2) There’s a PLAY/PAUSE button at the Top-left of the screen with the transition set at about 5 seconds. Note: clicking the PLAY arrow activates the option for a full-screen slideshow. You can then still use the”<” and “>” symbols to the left or right of the photos (this will pause the slideshow).
If you want the full experience, keep reading.
We begin with a fairly easy “find the hummingbird” . . .
. . . followed by an extremely easy “find the hummingbird” . . .
Letsee . . . what to talk about today?
Indigenous is an interesting word. A dictionary definition (there are a few variations) goes as follows:
Produced, growing, living, or occurring natively or naturally in a particular region or environment.
Relating to the earliest known inhabitants of a place.
For the purpose of this post, I’ll talk about a combination of the two definitions and how they are purposefully mangled by idiots . . . er . . . non-thinking jer . . . er . . .
And I’ll begin with Hawaiʻi.
Having lived in Hawaiʻi for a few years, I was struck by the sanctimonious attitude of many of the natives.

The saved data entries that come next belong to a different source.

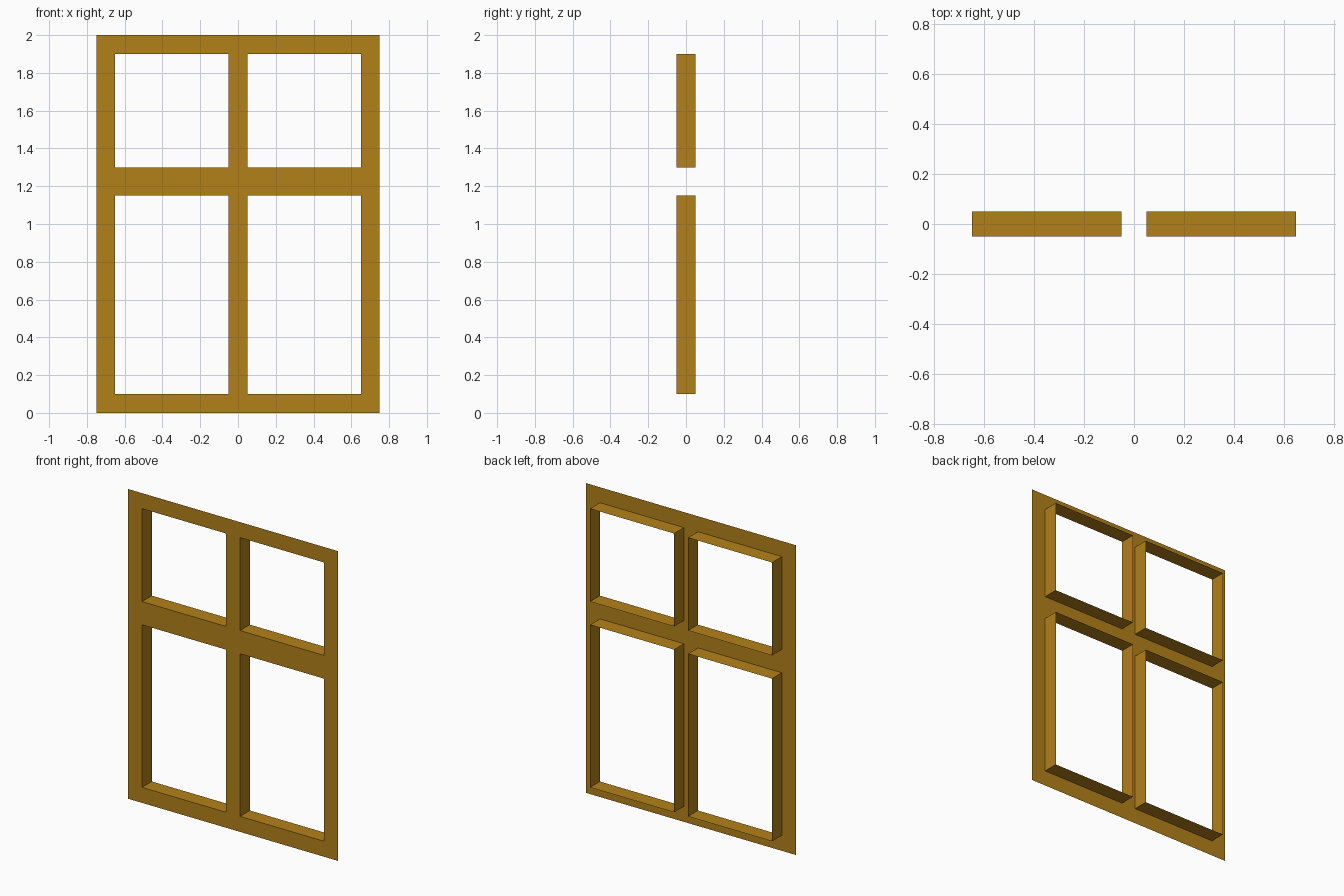
import bpy, bmesh

if "Cube" in bpy.data.objects:
    bpy.data.objects.remove(bpy.data.objects["Cube"])

FRONT, BACK = -0.05, 0.05
XS = [-0.75, -0.65, -0.05, 0.05, 0.65, 0.75]   # stile and mullion edges
ZS = [0.0, 0.1, 1.15, 1.3, 1.9, 2.0]           # rail and transom edges

wood = bpy.data.materials.new("golden_wood")
wood.diffuse_color = (0.45, 0.22, 0.01, 1)
wood.use_nodes = True
wood.node_tree.nodes["Principled BSDF"].inputs["Base Color"].default_value = wood.diffuse_color

bm = bmesh.new()

# Flat front face: a grid of cells, leaving the four panes open
grid = [[bm.verts.new((x, FRONT, z)) for z in ZS] for x in XS]
for i in range(5):
    for j in range(5):
        corners = [grid[i][j], grid[i + 1][j], grid[i + 1][j + 1], grid[i][j + 1]]
        if not (i in (1, 3) and j in (1, 3)):
            bm.faces.new(corners)

# Reveals: thin walls running back from each pane opening
for i in (1, 3):
    for j in (1, 3):
        ring = [grid[i][j], grid[i + 1][j], grid[i + 1][j + 1], grid[i][j + 1]]
        rear = [bm.verts.new((v.co.x, BACK, v.co.z)) for v in ring]
        for k in range(4):
            n = (k + 1) % 4
            bm.faces.new([ring[n], ring[k], rear[k], rear[n]])

# Merge the flat cells into clean faces
bmesh.ops.dissolve_limit(bm, angle_limit=0.01, verts=bm.verts[:], edges=bm.edges[:])

mesh = bpy.data.meshes.new("window_frame")
bm.to_mesh(mesh)
bm.free()
mesh.materials.append(wood)
frame = bpy.data.objects.new("window_frame", mesh)
bpy.context.collection.objects.link(frame)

Like most people everywhere, they have a certain image of themselves, are proud of their culture and customs, and walk around with a chip on their shoulder about being ‘invaded’ by who they call ‘haoles’.
They will tell you the term refers to ‘light skin’ or ‘visitor’, but just swap the ‘h’ and ‘a’ around and you get what I think they really mean.
You see, Hawaiʻians, like most people who don’t know history, claim possession to where they live by virtue of having lived there a long time and — like most people — are not happy when outsiders ‘invade’ the place. I’m sure most readers are familiar with various conflicts around the world — and here, too — based on claims about who has the right to live in this or that place.
The thing is, at one time, no one lived on those islands. Then Polynesians came, liked it, and settled there (LINK). Later, Tahitians came, liked it, and settled there. By ‘settled’, I mean conquered the Polynesians (LINK). You know the rest; Europeans came and also settled there, and so on.